We are made strange fellows, brother, innocent villains:
Wilt not be angry when thou hear'st on't, think’st thou?
I'faith thou shalt. Swear me to foul my sister!
[Unsheathes his sword]
Sword I durst make a promise of him to thee,
Thou shalt dis-heir him, it shall be thine honour;
And yet, now angry froth is down in me,
It would not prove the meanest policy
In this disguise to try the faith of both.
I marked not this before:
A prayer book the pillow to her cheek;
This was her rich confection, and another
Placed in her right hand with a leaf tucked up,
Pointing to these words:
Melius virtute mori, quam per dedecus viyere.
True and effectual it is indeed.
How hardly shall that maiden be beset
Whose only fortunes are her constant thoughts,
That has no other child's-part but her honour
That keeps her low and empty in estate.
Maids and their honours are like poor beginners:
Were not sin rich there would be fewer sinners:
Why had not virtue a revenue? Well,
I know the cause: 'twould have impoverished hell.
VINDICE: What think you now lady? Speak, are you wiser?
What said advancement to you? Thus it said:
The daughter's fall lifts up the mother's head.
Did it not madam? But I'll swear it does
In many places; tut, this age fears no man.
‘‘Tis no shame to be bad, because 'tis common.’
GRATIANA: Aye, that's the comfort on't.
VINDICE: The comfort on't!
I keep the best for last; can these persuade you
To forget heaven—
[Gives her money]
GRATIANA: Ay, these are they—
VINDICE [aside]: O!
GRATIANA: —that enchant our sex; these are the means
That govern our affections. That woman
Will not be troubled with the mother long,
That sees the comfortable shine of you;
I blush to think what for your sakes I'll do.
VINDICE [aside]: Oh suffering heaven with thy invisible finger
E'en at this instant turn the precious side
Of both mine eyeballs inward, not to see myself.
GRATIANA: O, if thou knew'st
What 'twere to lose it, thou would never keep it.
But there's a cold curse laid upon all maids,
Whilst others clip the sun they clasp the shades!
Virginity is paradise, locked up.
You cannot come by yourselves without fee,
And 'twas decreed that man should keep the key:
Deny advancement, treasure, the duke's son!
CASTIZA: I cry you mercy; lady I mistook you,
Pray did you see my mother? Which way went you?
Pray God I have not lost her.
GRATIANA: Are you so barbarous, to set iron nipples
Upon the breast that gave you suck?
VINDICE: That breast
Is turned to quarled poison.
GRATIANA: Cut not your days for't: am not I your mother?
VINDICE: Thou dost usurp that title now by fraud,
For in that shell of mother breeds a bawd.
GRATIANA: A bawd! Oh name far loathsomer than hell!
HIPPOLITO: It should be so, knew'st thou thy office well.
GRATIANA: Bethink again, thou know'st not what thou say'st.
CASTIZA: No—deny advancement, treasure, the duke's son?
GRATIANA: O see, I spoke those words, and now they poison me.

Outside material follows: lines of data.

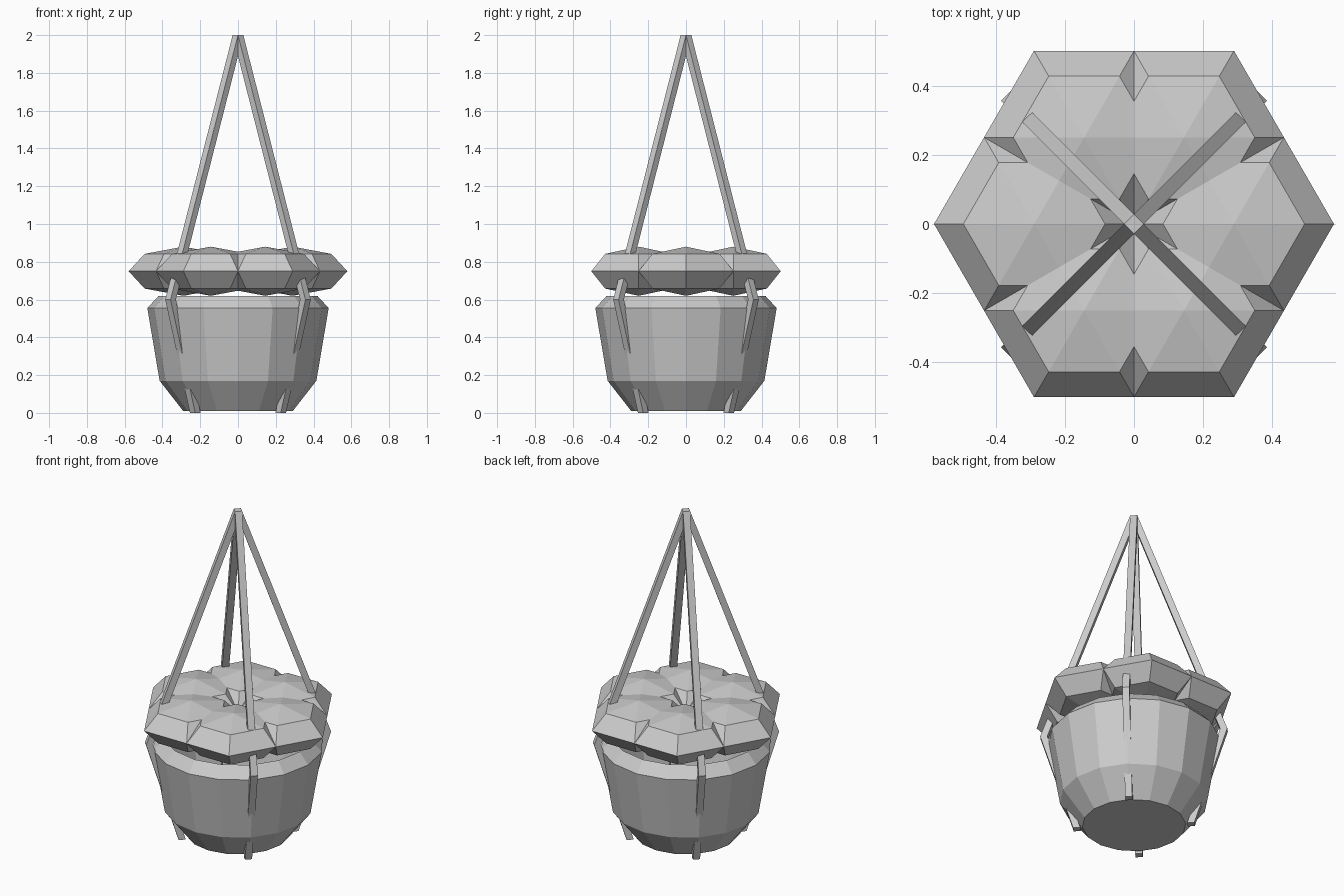
import bpy, bmesh, math
from mathutils import Matrix, Vector

cube = bpy.data.objects.get("Cube")
if cube:
    bpy.data.objects.remove(cube, do_unlink=True)

grey = bpy.data.materials.new("plain_grey")
grey.use_nodes = True
colour = (0.6, 0.6, 0.6, 1)
grey.diffuse_color = colour
grey.node_tree.nodes["Principled BSDF"].inputs["Base Color"].default_value = colour


def finish(bm, name):
    """Turn a bmesh into a flat shaded grey object."""
    bmesh.ops.recalc_face_normals(bm, faces=bm.faces)
    mesh = bpy.data.meshes.new(name)
    bm.to_mesh(mesh)
    bm.free()
    mesh.materials.append(grey)
    obj = bpy.data.objects.new(name, mesh)
    bpy.context.collection.objects.link(obj)
    return obj


def bridge(bm, rings):
    """Join neighbouring rings of vertices with quads."""
    for low, high in zip(rings, rings[1:]):
        n = len(low)
        for i in range(n):
            j = (i + 1) % n
            bm.faces.new((low[i], low[j], high[j], high[i]))


# Pot: faceted bowl with an inward sloping rim
SIDES = 16
profile = [(0.29, 0.01), (0.415, 0.17), (0.48, 0.555), (0.42, 0.62)]
bm = bmesh.new()
rings = []
for r, z in profile:
    angles = [math.tau * i / SIDES for i in range(SIDES)]
    rings.append([bm.verts.new((r * math.cos(a), r * math.sin(a), z)) for a in angles])
bridge(bm, rings)
bm.faces.new(rings[0])
finish(bm, "pot")

# Foliage: six overlapping flattened hexagonal balls around the middle
for k in range(6):
    a = math.radians(60 * k)
    place = (Matrix.Translation((0.289 * math.cos(a), 0.289 * math.sin(a), 0.75))
             @ Matrix.Diagonal((0.29, 0.29, 0.13, 1))
             @ Matrix.Rotation(math.radians(30), 4, "Z"))
    bm = bmesh.new()
    bmesh.ops.create_uvsphere(bm, u_segments=6, v_segments=4, radius=1, matrix=place)
    finish(bm, f"foliage_{k + 1}")

# Hanging straps: square bars from the top knot, bending in under the pot
HALF = 0.02
path = [(0.0, 2.0), (0.505, 0.6), (0.32, 0.0)]
corners = [(-HALF, -HALF), (HALF, -HALF), (HALF, HALF), (-HALF, HALF)]
for k, name in enumerate(("back_left", "back_right", "front_right", "front_left")):
    turn = Matrix.Rotation(math.radians(45 + 90 * k), 3, "Z")
    bm = bmesh.new()
    rings = [[bm.verts.new(turn @ Vector((r + dx, dy, z))) for dx, dy in corners]
             for r, z in path]
    bridge(bm, rings)
    bm.faces.new(rings[0])
    bm.faces.new(rings[-1])
    finish(bm, f"strap_{name}")
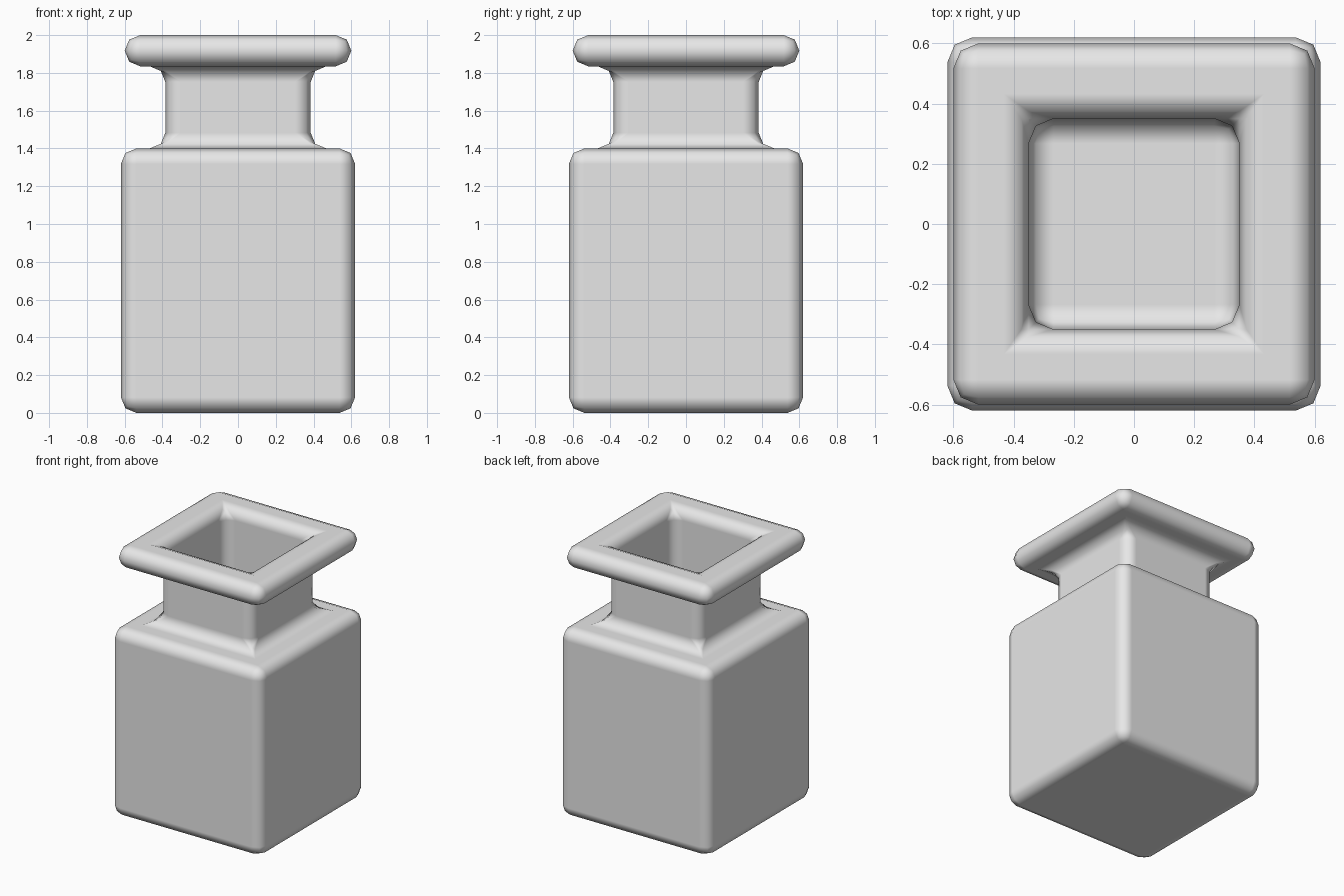
import bpy
import bmesh
import math

cube = bpy.data.objects.get("Cube")
if cube:
    bpy.data.objects.remove(cube, do_unlink=True)

# One plain material
grey = bpy.data.materials.new("light grey")
grey.use_nodes = True
colour = (0.8, 0.8, 0.8, 1)
grey.diffuse_color = colour
grey.node_tree.nodes["Principled BSDF"].inputs["Base Color"].default_value = colour

# Square cross-sections (half width, height): body, shoulder, neck, rim, inner wall
SECTIONS = [(0.62, 0), (0.62, 1.4), (0.385, 1.4), (0.385, 1.835),
            (0.6, 1.835), (0.6, 2), (0.35, 2), (0.35, 0.12)]


def square_ring(bm, half, z):
    return [bm.verts.new((sx * half, sy * half, z))
            for sx, sy in ((-1, -1), (1, -1), (1, 1), (-1, 1))]


# Sharp cage, bridged ring by ring and closed at the base and the inner floor
bm = bmesh.new()
rings = [square_ring(bm, half, z) for half, z in SECTIONS]
for low, high in zip(rings, rings[1:]):
    for i in range(4):
        j = (i + 1) % 4
        bm.faces.new((low[i], low[j], high[j], high[i]))
bm.faces.new(rings[0][::-1])
bm.faces.new(rings[-1])
bmesh.ops.recalc_face_normals(bm, faces=bm.faces)
for face in bm.faces:
    face.smooth = True

mesh = bpy.data.meshes.new("square_bottle")
bm.to_mesh(mesh)
bm.free()
mesh.materials.append(grey)
bottle = bpy.data.objects.new("square_bottle", mesh)
bpy.context.collection.objects.link(bottle)

# Rounded edges; the rim is just tall enough for its two bevels to meet
bevel = bottle.modifiers.new("rounded_edges", 'BEVEL')
bevel.width = 0.0824
bevel.segments = 2
bevel.limit_method = 'ANGLE'
bevel.angle_limit = math.radians(30)
bevel.harden_normals = True
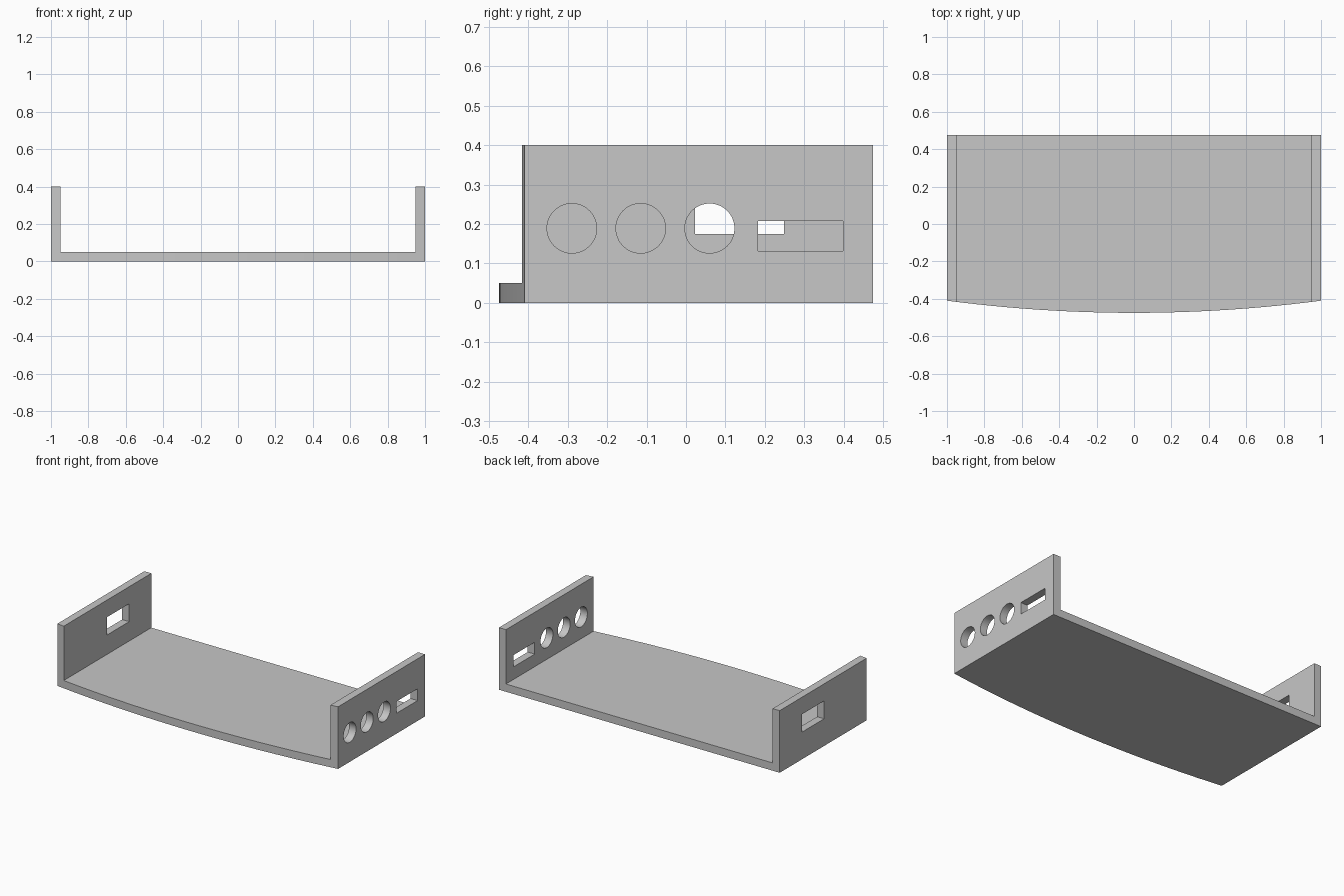
import bpy, bmesh, math
from mathutils import Matrix, Vector

if "Cube" in bpy.data.objects:
    bpy.data.objects.remove(bpy.data.objects["Cube"])

grey = bpy.data.materials.new("plain grey")
grey.use_nodes = True
colour = (0.57, 0.57, 0.57, 1)
grey.diffuse_color = colour
grey.node_tree.nodes["Principled BSDF"].inputs["Base Color"].default_value = colour

HEIGHT, WALL, BACK, BOW = 0.40, 0.05, 0.475, 0.065


def add_object(name, bm):
    bmesh.ops.recalc_face_normals(bm, faces=bm.faces)
    mesh = bpy.data.meshes.new(name)
    bm.to_mesh(mesh)
    bm.free()
    mesh.materials.append(grey)
    obj = bpy.data.objects.new(name, mesh)
    bpy.context.collection.objects.link(obj)
    return obj


def box(name, low, high):
    low, high = Vector(low), Vector(high)
    bm = bmesh.new()
    place = Matrix.Translation((low + high) / 2) @ Matrix.Diagonal((*(high - low), 1))
    bmesh.ops.create_cube(bm, size=1, matrix=place)
    return add_object(name, bm)


def round_cutter(name, y, z, radius):
    bm = bmesh.new()
    place = Matrix.Translation((1 - WALL / 2, y, z)) @ Matrix.Rotation(math.pi / 2, 4, "Y")
    bmesh.ops.create_cone(bm, cap_ends=True, segments=48, radius1=radius,
                          radius2=radius, depth=0.2, matrix=place)
    return add_object(name, bm)


# Solid tray block with a gently bowed front
bm = bmesh.new()
radius = (1 + BOW ** 2) / (2 * BOW)
sweep = math.asin(1 / radius)
steps = 24
outline = [(1, BACK), (-1, BACK)]
for i in range(steps + 1):
    a = sweep * (2 * i / steps - 1)
    outline.append((radius * math.sin(a), -BACK + radius * (1 - math.cos(a))))
base = bm.faces.new([bm.verts.new((x, y, 0)) for x, y in outline])
top = bmesh.ops.extrude_face_region(bm, geom=[base])["geom"]
bmesh.ops.translate(bm, vec=(0, 0, HEIGHT),
                    verts=[v for v in top if isinstance(v, bmesh.types.BMVert)])
tray = add_object("open_tray", bm)

# Open channel between the walls, and the openings through each wall
inner = 1 - WALL
cutters = [
    box("channel_cutter", (-inner, -1, WALL), (inner, 1, 1)),
    box("left_slot_cutter", (0.9, 0.183, 0.131), (1.1, 0.399, 0.207)),
    box("right_window_cutter", (-1.1, 0.023, 0.175), (-0.9, 0.249, 0.29)),
]
for i in range(3):
    cutters.append(round_cutter("round_hole_cutter", -0.29 + 0.175 * i, 0.189, 0.063))

for cutter in cutters:
    cutter.hide_render = True
    cut = tray.modifiers.new(cutter.name, "BOOLEAN")
    cut.operation = "DIFFERENCE"
    cut.solver = "EXACT"
    cut.object = cutter

# Bake the cuts and discard the cutters
bpy.context.view_layer.update()
graph = bpy.context.evaluated_depsgraph_get()
result = bpy.data.meshes.new_from_object(tray.evaluated_get(graph))
tray.modifiers.clear()
tray.data = result
for cutter in cutters:
    bpy.data.objects.remove(cutter)
result.materials.clear()
result.materials.append(grey)
for face in result.polygons:
    face.material_index = 0

bpy.ops.object.select_all(action="DESELECT")
tray.select_set(True)
bpy.context.view_layer.objects.active = tray
bpy.ops.object.shade_smooth_by_angle(angle=math.radians(30))
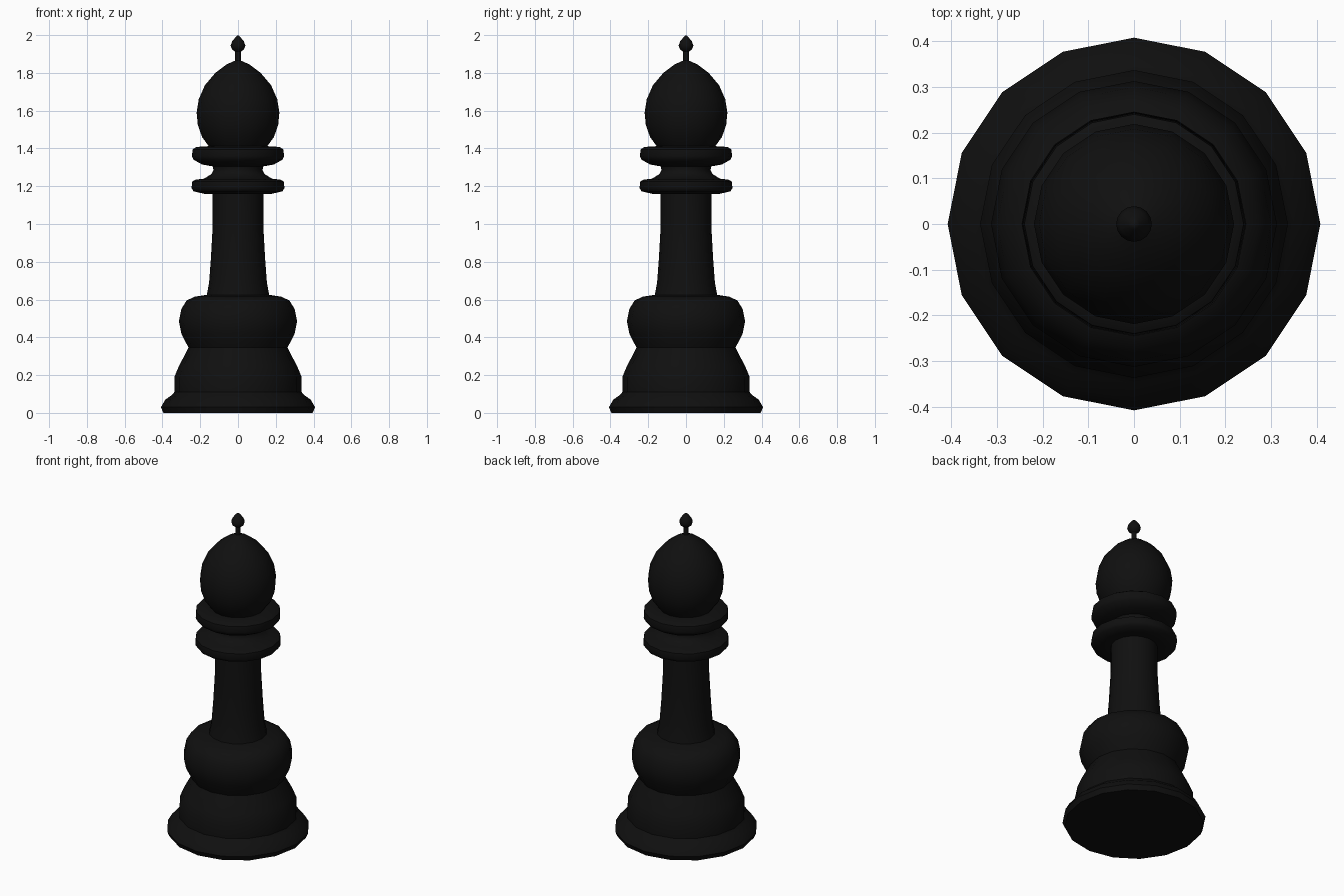
import bpy
import bmesh
import math

SIDES = 16

default_cube = bpy.data.objects.get("Cube")
if default_cube:
    bpy.data.objects.remove(default_cube, do_unlink=True)

# Single black finish
black = bpy.data.materials.new("black_paint")
black.use_nodes = True
colour = (0.005, 0.005, 0.005, 1)
black.diffuse_color = colour
black.node_tree.nodes["Principled BSDF"].inputs["Base Color"].default_value = colour


def make_ring(bm, radius, height):
    """One horizontal ring of vertices, or a single pole vertex."""
    if radius == 0:
        return [bm.verts.new((0, 0, height))] * SIDES
    step = math.tau / SIDES
    return [bm.verts.new((radius * math.cos(i * step), radius * math.sin(i * step), height))
            for i in range(SIDES)]


def turned_part(name, profile):
    """Turn a (radius, height) profile, listed bottom to top, around z."""
    bm = bmesh.new()
    rings = [make_ring(bm, radius, height) for radius, height in profile]
    for low, high in zip(rings, rings[1:]):
        for i in range(SIDES):
            j = (i + 1) % SIDES
            corners = [low[i], low[j], high[j], high[i]]
            # Triangles meet at a pole, quads everywhere else
            bm.faces.new(list(dict.fromkeys(corners)))
    mesh = bpy.data.meshes.new(name)
    bm.to_mesh(mesh)
    bm.free()
    mesh.materials.append(black)
    part = bpy.data.objects.new(name, mesh)
    bpy.context.collection.objects.link(part)
    bpy.ops.object.select_all(action='DESELECT')
    part.select_set(True)
    bpy.context.view_layer.objects.active = part
    bpy.ops.object.shade_smooth_by_angle(angle=math.radians(50))
    return part


# Foot with a flat underside and rounded rim
turned_part("foot", [
    (0, 0), (.395, 0), (.408, .03), (.385, .07), (.35, .095), (.337, .11)])

# Flared skirt narrowing to a waist
turned_part("skirt", [
    (.337, .11), (.337, .19), (.312, .25), (.28, .31), (.262, .345)])

# Rounded cushion above the waist
turned_part("cushion", [
    (.262, .345), (.3, .42), (.313, .485), (.3, .55), (.272, .595),
    (.23, .615), (.165, .625)])

# Slim tapered column
turned_part("column", [
    (.165, .625), (.153, .69), (.144, .81), (.134, .99), (.134, 1.16)])

# Lower collar and the concave neck above it
turned_part("lower_collar", [
    (.134, 1.16), (.18, 1.16), (.235, 1.173), (.246, 1.19), (.242, 1.225),
    (.225, 1.235), (.18, 1.24), (.14, 1.265), (.13, 1.285), (.134, 1.305)])

# Upper collar
turned_part("upper_collar", [
    (.134, 1.305), (.19, 1.315), (.235, 1.34), (.244, 1.36), (.24, 1.395),
    (.22, 1.408), (.155, 1.412)])

# Pointed dome head
turned_part("head", [
    (.155, 1.412), (.19, 1.46), (.213, 1.525), (.219, 1.59), (.208, 1.66),
    (.175, 1.735), (.12, 1.8), (.06, 1.845), (.015, 1.865)])

# Thin stem and teardrop finial
turned_part("finial_stem", [(.015, 1.865), (.015, 1.912)])
turned_part("finial", [
    (.015, 1.912), (.032, 1.925), (.039, 1.945), (.031, 1.967),
    (.012, 1.99), (0, 2)])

What will the deed do then?
Advancement? True, as high as shame can pitch.
For treasure? Who e'er knew a harlot rich
Or could build by the purchase of her sin
An hospital to keep their bastards in?
The duke's son! Oh when women are young courtiers,
They are sure to be old beggars;
To know the miseries most harlots taste
Thou'd'st wish thyself unborn, when thou’rt unchaste.
CASTIZA: Oh mother let me twine about your neck
And kiss you till my soul melt on your lips:
I did but this to try you.
GRATIANA: Oh speak truth!
CASTIZA: Indeed I did not;
For no tongue has force to alter me from honest.
If maidens would, men's words could have no power;
A virgin honour is a crystal tower,
Which, being weak, is guarded with good spirits:
Until she basely yields, no ill inherits.